Premise Eleven: Create an effective marketplace for information exchange. Information is the ultimate ‘derivative’ of an asset. However, only a small fraction of information is available through organized marketplaces, most of which shift the compensation to aggregation and distribution of the asset. An effective marketplace for information exchange will focus on the compensation of information creation and curation of information, hence putting the focus on the quality of information rather than its use for a derivative purpose (i.e., advertising).

Premise Twelve: Create an energy-optimized information system that does not require new infrastructure investments. Each connected system must not only capture and disseminate its own data but also serve as a relay for other systems (or: nodes), that is, it must collaborate to propagate
the data in the network (definition of a mesh network). Current ‘search engines’ are highly inefficient and add to the pollution of our environment. Performing two Google searches from a desktop computer can generate about the same amount of carbon dioxide as boiling a kettle for a cup of tea, according to new research. Though Google says it is at the forefront of green computing, its search engine generates high levels of CO2 because of the way it operates. When you type in a Google search for, say, “energy saving tips”, your request does not go to just one server. It goes to several competing against each other. And it may even be sent to servers thousands of miles apart. Matching your query with the best-converting advertising consumes most of the energy (enough to power a light-bulb for fifty-five Minutes).

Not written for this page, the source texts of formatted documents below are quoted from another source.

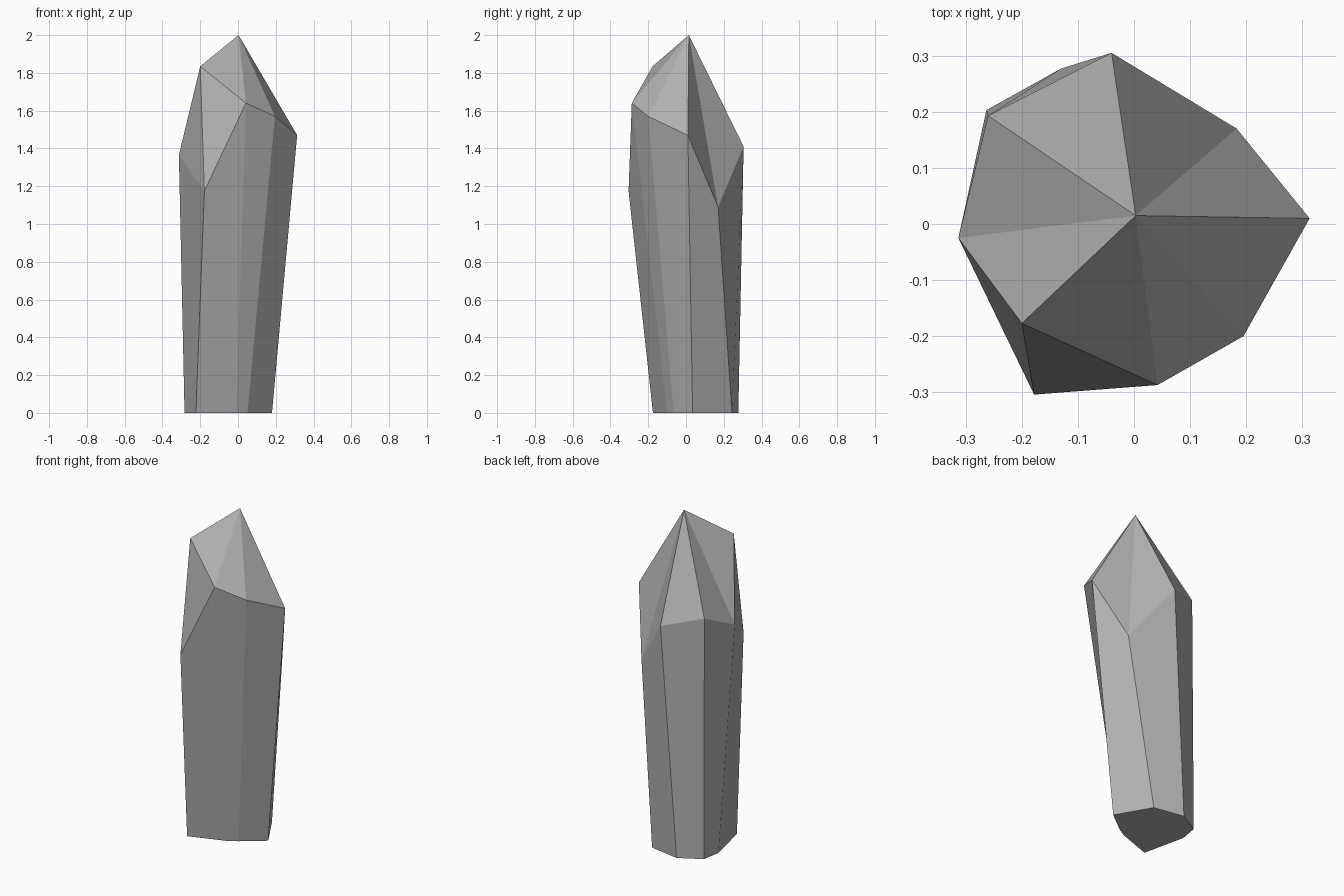
import bpy, bmesh

if "Cube" in bpy.data.objects:
    bpy.data.objects.remove(bpy.data.objects["Cube"])

# eight columns of the shaft: (foot x, y), (shoulder x, y, z), counter-clockwise
columns = [
    ((0.18, 0.035), (0.313, 0.01, 1.47)),
    ((0.06, 0.243), (0.183, 0.17, 1.09)),
    ((-0.13, 0.277), (-0.04, 0.305, 1.41)),
    ((-0.263, 0.203), (-0.26, 0.193, 1.47)),
    ((-0.283, 0.09), (-0.313, -0.025, 1.365)),
    ((-0.223, -0.175), (-0.178, -0.304, 1.175)),
    ((-0.01, -0.10), (0.042, -0.287, 1.64)),
    ((0.05, -0.065), (0.195, -0.2, 1.57)),
]
CUT = 5  # column whose shoulder is bevelled by an extra facet

bm = bmesh.new()
feet = [bm.verts.new((x, y, 0)) for (x, y), _ in columns]
shoulders = [bm.verts.new(s) for _, s in columns]
apex = bm.verts.new((0.003, 0.015, 2.0))
chip = bm.verts.new((-0.2, -0.177, 1.835))

# shaft sides and base
n = len(columns)
for i in range(n):
    j = (i + 1) % n
    bm.faces.new((feet[i], feet[j], shoulders[j], shoulders[i]))
bm.faces.new(feet[::-1])

# pointed tip, running through the chip corner on the cut column
rim = shoulders[:CUT] + [chip] + shoulders[CUT + 1:]
for i in range(n):
    bm.faces.new((rim[i], rim[(i + 1) % n], apex))

# facets below the chip corner
bm.faces.new((shoulders[CUT - 1], shoulders[CUT], chip))
bm.faces.new((shoulders[CUT], shoulders[CUT + 1], chip))

bmesh.ops.recalc_face_normals(bm, faces=bm.faces[:])
mesh = bpy.data.meshes.new("crystal_shard")
bm.to_mesh(mesh)
bm.free()

# darker grey stone
stone = bpy.data.materials.new("dark_grey")
stone.diffuse_color = (0.44, 0.44, 0.44, 1)
stone.use_nodes = True
stone.node_tree.nodes["Principled BSDF"].inputs["Base Color"].default_value = stone.diffuse_color
mesh.materials.append(stone)
bpy.context.collection.objects.link(bpy.data.objects.new("crystal_shard", mesh))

Premise Thirteen: Create an open-source money system (currency) independent from nation-state governments. While Bitcoin created a
breakthrough example, further steps towards true ‘money-over IP’ are still
missing. - A viable approach will likely incorporate the language of value of the user (which is the de facto remaining function of fiat currencies), while creating a digital bearer instrument (DBI), compatible with legacy systems, and emerging DBIs for credentials, including those issued by nation states.

Premise Fourteen: Establish persistent online entities (separate from Self Sovereign Identity) which support the public commons and the values of civil society. In 1962, Douglas Engelbart first proposed the idea of a networked personal computer, a machine that would, as he described it, “augment human intellect.” He understood that digital technology could enhance the ability of the mind to shape and develop concepts, as well as invite new forms of collaboration. The device that he and his colleagues at the Stanford Research Institute designed, dubbed the oNLine System (NLS), deliberately expanded on the innate human tendency toward creativity, and aimed to support creativity with the appropriate set of digital tools. The computers we all use today are the fruits of their effort. We must go back to these roots.

Premise Fifteen: Replace for-profit corporations as much as possible with for-purpose organizations in form of decentralized autonomous organizations that align the interests of all network participants.

Premise Sixteen: Create a qualified Smart Mob collaboration tool (within the peer-to-peer layer) for impromptu responses to crisis situations and to actively drive topic progress. A smart mob is a group that, contrary to the usual connotations of a mob, behaves intelligently or efficiently because of its exponentially increasing network links. This network enables people to connect to information and others, allowing a form of social coordination, a concept which was first introduced by Howard Rheingold in his book Smart Mobs: The Next Social Revolution. The qualification of smart mob members would be established by past contributions, including the digital footprint (i.e. engagement with digital content), while giving credentials (i.e. university degrees) no or little weight.

P.S. I started writing on the decentralization of the web in 2008 (ironically we had a discussion group on Facebook for it). Join this effort on Gitcoin. -- Also read this short outline on Web 3.0 topology.